Yong Wang, Texas, Texas A&M AgriLife Research, Beaumont, TX, Fugen Dou, Texas A&M AgriLife Research & Extension Center, Beaumont, TX and Frank M. Hons, Department of Soil and Crop Sciences, Texas A&M University, College Station, TX
Life cycle analysis (LCA) was conducted for greenhouse gas (GHG) fluxes represented by carbon dioxide (CO2) to evaluate carbon (C) dynamics under different tillage practices in bioenergy sorghum production. Three years of sorghum biomass and soil organic carbon (SOC) data in conventional and reduced tillage practices were used for biogeochemical model DAYCENT calibration and the model performance was satisfactory with r2 values of 0.74 and 0.92, respectively.
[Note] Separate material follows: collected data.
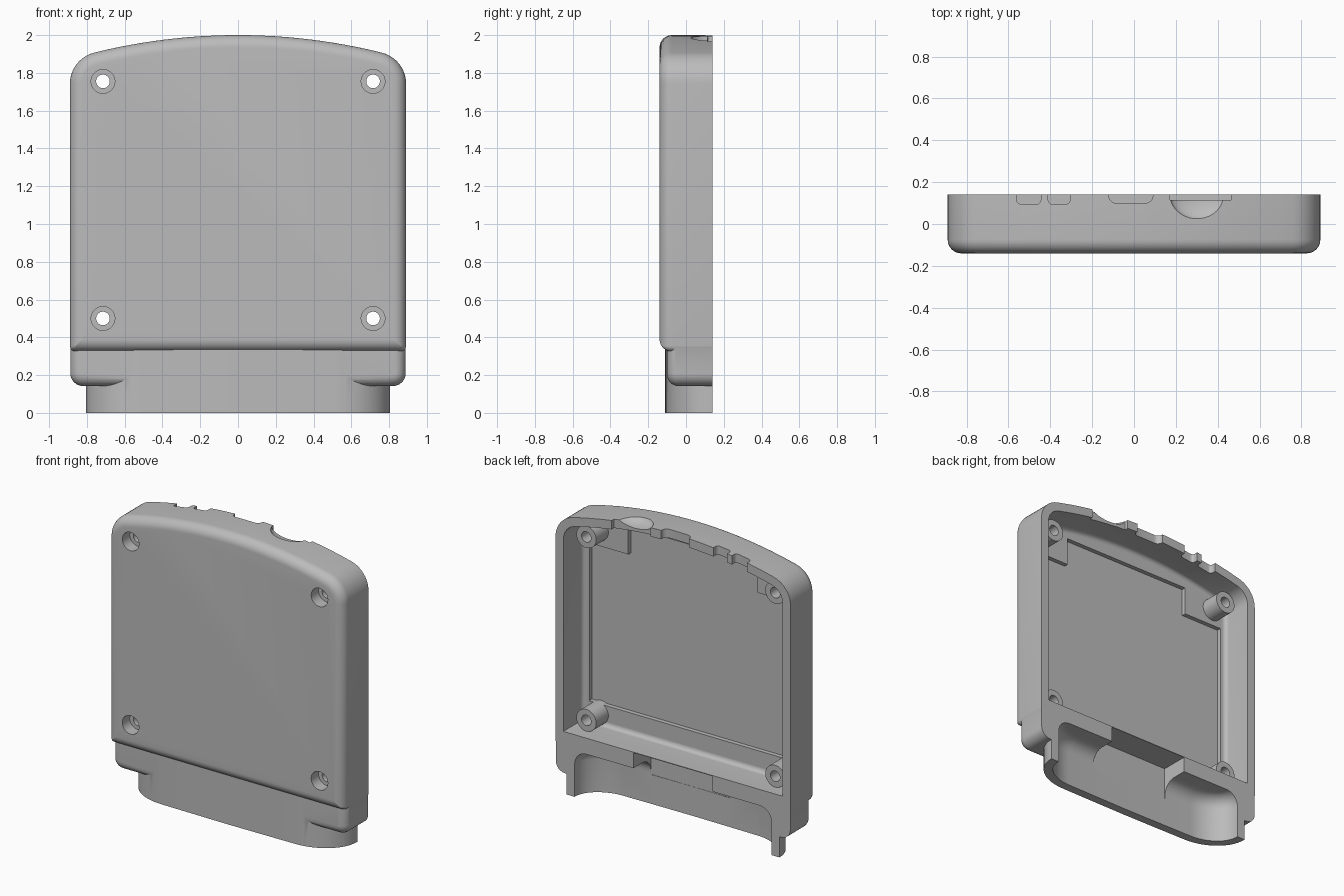
import bpy, bmesh
from math import sin, cos, pi, sqrt, atan2
from mathutils import Matrix, Vector

if "Cube" in bpy.data.objects:
    bpy.data.objects.remove(bpy.data.objects["Cube"], do_unlink=True)

grey = bpy.data.materials.new("plain grey plastic")
grey.use_nodes = True
COLOUR = (0.5, 0.5, 0.5, 1)
grey.diffuse_color = COLOUR
grey.node_tree.nodes["Principled BSDF"].inputs["Base Color"].default_value = COLOUR

HALF, TOP, BACK = 0.89, 2.0, 0.14
CROWN, CORNER = 3.17, 0.17


def make(name, bm):
    bmesh.ops.recalc_face_normals(bm, faces=bm.faces[:])
    mesh = bpy.data.meshes.new(name)
    bm.to_mesh(mesh)
    bm.free()
    mesh.materials.append(grey)
    ob = bpy.data.objects.new(name, mesh)
    bpy.context.collection.objects.link(ob)
    return ob


def loft(name, rings):
    """Skin a list of equal-length closed rings and cap both ends."""
    bm = bmesh.new()
    rows = [[bm.verts.new(p) for p in ring] for ring in rings]
    n = len(rows[0])
    for a, b in zip(rows, rows[1:]):
        for i in range(n):
            j = (i + 1) % n
            bm.faces.new((a[i], a[j], b[j], b[i]))
    bm.faces.new(rows[0])
    bm.faces.new(rows[-1])
    return make(name, bm)


def box(name, lo, hi):
    lo, hi = Vector(lo), Vector(hi)
    bm = bmesh.new()
    bmesh.ops.create_cube(bm, size=1)
    for v in bm.verts:
        v.co = (lo + hi) / 2 + v.co * (hi - lo)
    return make(name, bm)


def rod(name, x, z, radius, y0, y1):
    return loft(name, [[(x + radius * cos(k * pi / 20), y, z + radius * sin(k * pi / 20))
                        for k in range(40)] for y in (y0, y1)])


def combine(target, tool, operation):
    mod = target.modifiers.new(operation, 'BOOLEAN')
    mod.operation, mod.solver, mod.object = operation, 'EXACT', tool
    bpy.context.view_layer.objects.active = target
    bpy.ops.object.modifier_apply(modifier=mod.name)
    bpy.data.objects.remove(tool, do_unlink=True)


def outline(inset, bottom, bottom_radius, y):
    """Case outline with a crowned top and rounded corners."""
    h, big, r = HALF - inset, CROWN - inset, CORNER - inset
    mid = TOP - CROWN
    cx = h - r
    cz = mid + sqrt((big - r) ** 2 - cx ** 2)
    lean = atan2(cx, cz - mid)
    rb = max(bottom_radius - inset, 0.004)
    bz = bottom + inset + rb
    side = [(h - rb + rb * sin(t), bz - rb * cos(t)) for t in [k * pi / 12 for k in range(7)]]
    side += [(cx + r * cos(t), cz + r * sin(t)) for t in [(pi / 2 - lean) * k / 10 for k in range(11)]]
    side += [(big * sin(t), mid + big * cos(t)) for t in [lean * (1 - k / 12) for k in range(1, 12)]]
    pts = side + [(0, mid + big)] + [(-x, z) for x, z in reversed(side)]
    return [(x, y, z) for x, z in pts]


def case(name, inset, bottom, bottom_radius, front, fillet, end):
    """Outline extruded backwards from a filleted front."""
    rings = []
    for k in range(9):
        t = k * pi / 16
        rings.append(outline(inset + fillet * (1 - sin(t)), bottom, bottom_radius,
                             front + fillet * (1 - cos(t))))
    rings.append(outline(inset, bottom, bottom_radius, end))
    return loft(name, rings)


def collar_ring(inset, z, end):
    """Shallow U section of the connector collar."""
    a, b = 0.3 - inset, 0.24 - inset
    cx = 0.805 - inset - a
    side = [(cx + a * cos(t), 0.134 - b * sin(t)) for t in [k * pi / 28 for k in range(15)]]
    side = [(cx + a, end)] + side + [(cx / 2, -0.109 + inset)]
    pts = side + [(0, -0.111 + inset)] + [(-x, y) for x, y in reversed(side)]
    return [(x, y, z) for x, y in pts]


# Outer body, stepped lower block and connector collar
shell = case("case_shell", 0, 0.325, 0.03, -0.14, 0.065, 0.20)
combine(shell, case("lower_block", 0.002, 0.14, 0.07, -0.10, 0.06, 0.22), 'UNION')
combine(shell, loft("collar", [collar_ring(0, z, 0.24) for z in (0, 0.34)]), 'UNION')
combine(shell, box("back_trim", (-2, BACK, -1), (2, 1, 3)), 'DIFFERENCE')

# Main cavity and the deeper floor panel with its corner pads
combine(shell, case("cavity", 0.06, 0.365, 0.01, -0.075, 0.03, 0.3), 'DIFFERENCE')
combine(shell, box("floor_panel", (-0.785, -0.105, 0.565), (0.785, -0.03, 1.645)), 'DIFFERENCE')
combine(shell, box("floor_panel_top", (-0.49, -0.105, 1.5), (0.49, -0.03, 1.835)), 'DIFFERENCE')

# Collar cavity with a domed top, opened into the main cavity in the middle
rings = [collar_ring(0.06, -0.1, 0.3)]
for k in range(9):
    t = k * pi / 16
    rings.append(collar_ring(0.06 + 0.09 * (1 - cos(t)), 0.225 + 0.09 * sin(t), 0.3))
combine(shell, loft("collar_cavity", rings), 'DIFFERENCE')
combine(shell, box("collar_opening", (-0.3, -0.052, 0.2), (0.3, 0.3, 0.42)), 'DIFFERENCE')

# Screw bosses with counterbored through holes
for x in (-0.715, 0.715):
    for z in (0.5, 1.755):
        combine(shell, rod("screw_boss", x, z, 0.075, -0.11, 0.057), 'UNION')
        combine(shell, rod("counterbore", x, z, 0.063, -0.3, -0.06), 'DIFFERENCE')
        combine(shell, rod("screw_hole", x, z, 0.036, -0.2, 0.3), 'DIFFERENCE')

# Notches in the top rim, narrowing to rounded floors
for x0, x1, depth, r in ((-0.56, -0.445, 0.095, 0.02), (-0.41, -0.305, 0.095, 0.02),
                         (-0.12, 0.09, 0.10, 0.035), (0.17, 0.465, 0.115, 0.004)):
    arc = [(r * (1 - cos(t)), r * (1 - sin(t))) for t in [k * pi / 12 for k in range(7)]]
    prof = [(x0, 0.3)] + [(x0 + a, depth + b) for a, b in arc]
    prof += [(x1 - a, depth + b) for a, b in reversed(arc)] + [(x1, 0.3)]
    combine(shell, loft("rim_notch", [[(x, y, z) for x, y in prof] for z in (1.8, 2.2)]), 'DIFFERENCE')

# Finger scoop in the top edge
bm = bmesh.new()
bmesh.ops.create_uvsphere(bm, u_segments=32, v_segments=16, radius=1)
bm.transform(Matrix.Translation((0.31, 0.14, 2.0)) @ Matrix.Diagonal((0.14, 0.12, 0.055, 1)))
combine(shell, make("scoop", bm), 'DIFFERENCE')

# Smooth fillets, crisp edges
bpy.ops.object.select_all(action='DESELECT')
shell.select_set(True)
bpy.context.view_layer.objects.active = shell
bpy.ops.object.shade_smooth_by_angle(angle=pi / 6)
No-till practice was assumed to be conducted based on model parameterization in calibration process and associated simulation results were used for LCA. Overall, No-till had the highest GHG mitigation potential, with net GHG emission being -35.49 g m-2 yr-1, followed by reduced tillage with net GHG emission being -35.19 g m-2 yr-1. Conventional tillage in bioenergy sorghum production was also able to sequester C compared with fossil fuel combustion, with net GHG emission being -33.75 g m-2 yr-1, though not as capable as reduced tillage and no-till. For all the C sinks, displaced fossil fuel was the largest GHG sink, followed by SOC sequestration and CH4 oxidation. For all the C sources, feedstock conversion was the largest GHG source, followed by nitrous oxide (N2O) emissions and energy requirements for N manufacture and field machinery operations. Thirty years of simulation based on historical weather data (1982 - 2012) showed the same pattern for all three tillage practices, with higher total amounts and similar annual values, measuring -35.44, -35.11, and -32.73 g m-2 yr-1 of net GHG emissions for no-till, reduced tillage, and conventional tillage, respectively. However, higher yield variety may increase the C sequestration potential. On average, 15% of yield increase was able to sequester 2% more of GHG emissions.